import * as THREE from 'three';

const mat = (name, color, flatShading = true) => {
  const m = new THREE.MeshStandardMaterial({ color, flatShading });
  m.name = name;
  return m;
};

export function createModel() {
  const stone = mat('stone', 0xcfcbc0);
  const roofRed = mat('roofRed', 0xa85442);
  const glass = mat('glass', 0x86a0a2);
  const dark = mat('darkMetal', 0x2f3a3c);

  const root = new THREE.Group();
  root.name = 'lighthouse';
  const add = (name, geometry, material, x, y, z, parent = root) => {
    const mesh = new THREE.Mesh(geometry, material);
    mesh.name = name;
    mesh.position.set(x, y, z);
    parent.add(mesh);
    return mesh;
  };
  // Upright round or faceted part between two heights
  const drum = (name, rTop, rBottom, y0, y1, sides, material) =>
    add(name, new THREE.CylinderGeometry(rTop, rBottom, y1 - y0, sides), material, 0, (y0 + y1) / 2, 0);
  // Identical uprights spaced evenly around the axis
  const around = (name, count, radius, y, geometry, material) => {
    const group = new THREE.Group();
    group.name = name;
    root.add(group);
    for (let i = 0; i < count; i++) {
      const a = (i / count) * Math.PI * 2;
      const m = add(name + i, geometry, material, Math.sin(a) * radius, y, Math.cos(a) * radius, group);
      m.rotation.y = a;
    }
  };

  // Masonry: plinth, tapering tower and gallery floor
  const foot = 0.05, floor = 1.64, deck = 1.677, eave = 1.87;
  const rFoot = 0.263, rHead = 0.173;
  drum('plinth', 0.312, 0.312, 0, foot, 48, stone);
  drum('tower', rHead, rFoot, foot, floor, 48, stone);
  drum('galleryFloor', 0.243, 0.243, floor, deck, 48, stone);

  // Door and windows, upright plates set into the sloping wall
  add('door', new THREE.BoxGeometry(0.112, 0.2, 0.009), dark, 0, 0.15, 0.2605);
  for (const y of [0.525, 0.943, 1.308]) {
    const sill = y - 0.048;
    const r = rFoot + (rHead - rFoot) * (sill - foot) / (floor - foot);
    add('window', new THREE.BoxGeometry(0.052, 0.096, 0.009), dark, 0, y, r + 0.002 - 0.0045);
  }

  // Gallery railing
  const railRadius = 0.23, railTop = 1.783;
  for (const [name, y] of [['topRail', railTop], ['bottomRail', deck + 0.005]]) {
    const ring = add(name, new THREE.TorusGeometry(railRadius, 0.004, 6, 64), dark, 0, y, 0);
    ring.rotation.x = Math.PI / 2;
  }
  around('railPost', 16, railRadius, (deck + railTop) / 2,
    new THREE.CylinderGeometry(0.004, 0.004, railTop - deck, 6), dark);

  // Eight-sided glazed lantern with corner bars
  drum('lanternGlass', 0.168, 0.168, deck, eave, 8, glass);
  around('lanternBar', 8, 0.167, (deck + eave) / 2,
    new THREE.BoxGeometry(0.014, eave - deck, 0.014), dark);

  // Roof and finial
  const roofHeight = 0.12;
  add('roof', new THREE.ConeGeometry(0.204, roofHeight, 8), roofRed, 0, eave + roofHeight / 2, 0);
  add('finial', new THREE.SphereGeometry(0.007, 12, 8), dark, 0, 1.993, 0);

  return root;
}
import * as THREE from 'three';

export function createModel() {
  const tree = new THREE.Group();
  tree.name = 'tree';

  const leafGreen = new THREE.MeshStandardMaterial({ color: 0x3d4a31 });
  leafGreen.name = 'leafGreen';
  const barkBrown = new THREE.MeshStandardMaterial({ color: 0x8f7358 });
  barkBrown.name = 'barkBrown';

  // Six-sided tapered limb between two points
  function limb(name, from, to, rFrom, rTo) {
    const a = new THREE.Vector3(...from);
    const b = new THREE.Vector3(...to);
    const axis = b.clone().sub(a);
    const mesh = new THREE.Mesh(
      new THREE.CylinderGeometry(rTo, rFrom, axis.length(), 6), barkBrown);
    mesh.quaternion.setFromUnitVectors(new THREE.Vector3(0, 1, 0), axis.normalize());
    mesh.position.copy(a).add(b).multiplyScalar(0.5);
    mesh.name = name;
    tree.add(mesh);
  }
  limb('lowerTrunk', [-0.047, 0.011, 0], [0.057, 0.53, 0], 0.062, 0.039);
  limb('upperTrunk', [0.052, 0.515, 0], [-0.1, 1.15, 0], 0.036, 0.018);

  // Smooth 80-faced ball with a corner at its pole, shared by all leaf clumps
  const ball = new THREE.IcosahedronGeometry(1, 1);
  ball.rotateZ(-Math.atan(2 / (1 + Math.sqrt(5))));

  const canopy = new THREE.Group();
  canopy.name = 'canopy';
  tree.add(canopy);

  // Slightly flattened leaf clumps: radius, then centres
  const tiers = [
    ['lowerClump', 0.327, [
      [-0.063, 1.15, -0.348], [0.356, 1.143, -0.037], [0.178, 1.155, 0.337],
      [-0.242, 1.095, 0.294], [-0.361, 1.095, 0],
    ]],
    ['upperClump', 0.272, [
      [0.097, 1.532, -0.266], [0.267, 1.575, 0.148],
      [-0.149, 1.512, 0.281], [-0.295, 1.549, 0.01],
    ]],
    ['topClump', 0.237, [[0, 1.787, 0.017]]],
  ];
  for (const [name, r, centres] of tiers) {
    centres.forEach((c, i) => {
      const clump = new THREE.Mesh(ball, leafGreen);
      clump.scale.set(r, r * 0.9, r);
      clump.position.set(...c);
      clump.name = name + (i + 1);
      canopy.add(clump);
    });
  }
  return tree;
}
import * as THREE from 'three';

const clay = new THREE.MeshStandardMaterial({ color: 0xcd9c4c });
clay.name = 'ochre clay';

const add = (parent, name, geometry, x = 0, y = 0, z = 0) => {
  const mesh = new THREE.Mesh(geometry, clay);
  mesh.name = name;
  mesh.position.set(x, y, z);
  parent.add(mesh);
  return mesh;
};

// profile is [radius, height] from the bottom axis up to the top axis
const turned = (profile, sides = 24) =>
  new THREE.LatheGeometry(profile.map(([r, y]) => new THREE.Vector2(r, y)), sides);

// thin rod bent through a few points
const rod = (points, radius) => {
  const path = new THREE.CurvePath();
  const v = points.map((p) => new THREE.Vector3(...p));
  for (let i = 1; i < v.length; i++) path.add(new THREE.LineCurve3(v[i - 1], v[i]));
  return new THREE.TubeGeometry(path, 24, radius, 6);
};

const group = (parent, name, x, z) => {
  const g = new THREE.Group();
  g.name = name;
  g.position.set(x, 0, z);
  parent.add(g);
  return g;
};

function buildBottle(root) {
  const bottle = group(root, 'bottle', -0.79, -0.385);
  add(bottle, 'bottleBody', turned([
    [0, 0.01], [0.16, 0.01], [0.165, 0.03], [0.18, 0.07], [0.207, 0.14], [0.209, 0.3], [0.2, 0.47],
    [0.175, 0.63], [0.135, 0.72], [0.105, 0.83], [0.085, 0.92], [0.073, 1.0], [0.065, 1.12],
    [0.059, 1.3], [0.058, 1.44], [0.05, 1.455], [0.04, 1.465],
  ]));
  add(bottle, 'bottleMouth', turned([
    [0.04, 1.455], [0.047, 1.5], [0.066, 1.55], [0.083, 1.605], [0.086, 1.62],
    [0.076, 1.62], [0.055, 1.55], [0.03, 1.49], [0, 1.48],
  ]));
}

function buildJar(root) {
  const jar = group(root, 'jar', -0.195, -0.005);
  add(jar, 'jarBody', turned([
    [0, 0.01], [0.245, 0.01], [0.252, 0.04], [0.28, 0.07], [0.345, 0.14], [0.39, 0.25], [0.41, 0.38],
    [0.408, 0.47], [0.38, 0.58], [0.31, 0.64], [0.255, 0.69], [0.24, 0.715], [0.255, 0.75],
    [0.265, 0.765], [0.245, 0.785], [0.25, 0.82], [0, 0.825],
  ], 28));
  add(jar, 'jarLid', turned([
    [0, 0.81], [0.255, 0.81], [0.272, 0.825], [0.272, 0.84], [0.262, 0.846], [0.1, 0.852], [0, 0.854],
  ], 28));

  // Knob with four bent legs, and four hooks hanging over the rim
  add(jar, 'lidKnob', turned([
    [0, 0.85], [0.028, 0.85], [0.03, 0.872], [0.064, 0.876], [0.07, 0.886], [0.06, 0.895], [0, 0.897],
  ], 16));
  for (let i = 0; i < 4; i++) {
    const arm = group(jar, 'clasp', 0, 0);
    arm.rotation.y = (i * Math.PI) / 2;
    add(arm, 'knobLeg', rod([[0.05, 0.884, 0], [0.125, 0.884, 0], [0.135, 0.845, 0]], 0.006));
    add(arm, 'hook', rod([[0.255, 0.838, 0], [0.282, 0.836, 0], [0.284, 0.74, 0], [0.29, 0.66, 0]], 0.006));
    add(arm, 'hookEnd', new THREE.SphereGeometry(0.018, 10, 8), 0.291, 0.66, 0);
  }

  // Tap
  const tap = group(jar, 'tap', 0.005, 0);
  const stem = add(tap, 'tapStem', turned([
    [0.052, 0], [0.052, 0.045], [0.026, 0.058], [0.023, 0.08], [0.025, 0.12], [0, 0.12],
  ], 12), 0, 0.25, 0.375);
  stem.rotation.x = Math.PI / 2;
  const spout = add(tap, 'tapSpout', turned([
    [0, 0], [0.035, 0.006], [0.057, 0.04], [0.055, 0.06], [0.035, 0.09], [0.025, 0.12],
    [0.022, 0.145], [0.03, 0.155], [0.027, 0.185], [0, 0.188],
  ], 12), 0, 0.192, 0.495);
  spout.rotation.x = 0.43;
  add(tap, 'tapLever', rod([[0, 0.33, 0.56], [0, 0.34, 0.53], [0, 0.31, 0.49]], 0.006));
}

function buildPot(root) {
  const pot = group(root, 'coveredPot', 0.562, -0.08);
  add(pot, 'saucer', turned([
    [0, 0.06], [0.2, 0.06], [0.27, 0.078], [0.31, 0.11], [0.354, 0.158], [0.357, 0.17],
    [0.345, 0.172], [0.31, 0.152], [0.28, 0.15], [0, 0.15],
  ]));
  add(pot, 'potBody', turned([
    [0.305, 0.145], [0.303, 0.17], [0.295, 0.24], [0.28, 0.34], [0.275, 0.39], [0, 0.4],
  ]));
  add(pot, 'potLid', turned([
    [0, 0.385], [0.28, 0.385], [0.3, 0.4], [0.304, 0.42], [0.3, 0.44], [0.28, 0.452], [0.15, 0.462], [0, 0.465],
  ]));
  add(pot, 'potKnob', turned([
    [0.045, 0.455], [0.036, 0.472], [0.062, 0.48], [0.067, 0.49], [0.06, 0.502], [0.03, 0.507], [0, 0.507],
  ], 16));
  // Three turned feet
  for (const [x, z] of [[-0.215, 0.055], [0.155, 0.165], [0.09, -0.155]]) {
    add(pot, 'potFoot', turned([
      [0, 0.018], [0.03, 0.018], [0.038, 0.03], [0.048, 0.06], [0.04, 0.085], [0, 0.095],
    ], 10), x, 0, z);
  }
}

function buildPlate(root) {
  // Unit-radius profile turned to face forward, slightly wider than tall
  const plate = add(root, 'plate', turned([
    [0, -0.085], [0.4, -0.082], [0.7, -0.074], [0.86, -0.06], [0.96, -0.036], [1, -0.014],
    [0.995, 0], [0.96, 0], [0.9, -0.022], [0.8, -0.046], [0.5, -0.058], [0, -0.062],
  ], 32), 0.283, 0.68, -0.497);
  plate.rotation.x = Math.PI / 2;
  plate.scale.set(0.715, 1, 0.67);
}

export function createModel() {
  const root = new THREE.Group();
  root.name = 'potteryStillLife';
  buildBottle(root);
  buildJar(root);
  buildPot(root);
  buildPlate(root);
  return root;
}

--

**TASK OBJECTIVE**
Each line holding the word "drum" must be copied from the data.

**EXERCISE RESULT**
  const drum = (name, rTop, rBottom, y0, y1, sides, material) =>
  drum('plinth', 0.312, 0.312, 0, foot, 48, stone);
  drum('tower', rHead, rFoot, foot, floor, 48, stone);
  drum('galleryFloor', 0.243, 0.243, floor, deck, 48, stone);
  drum('lanternGlass', 0.168, 0.168, deck, eave, 8, glass);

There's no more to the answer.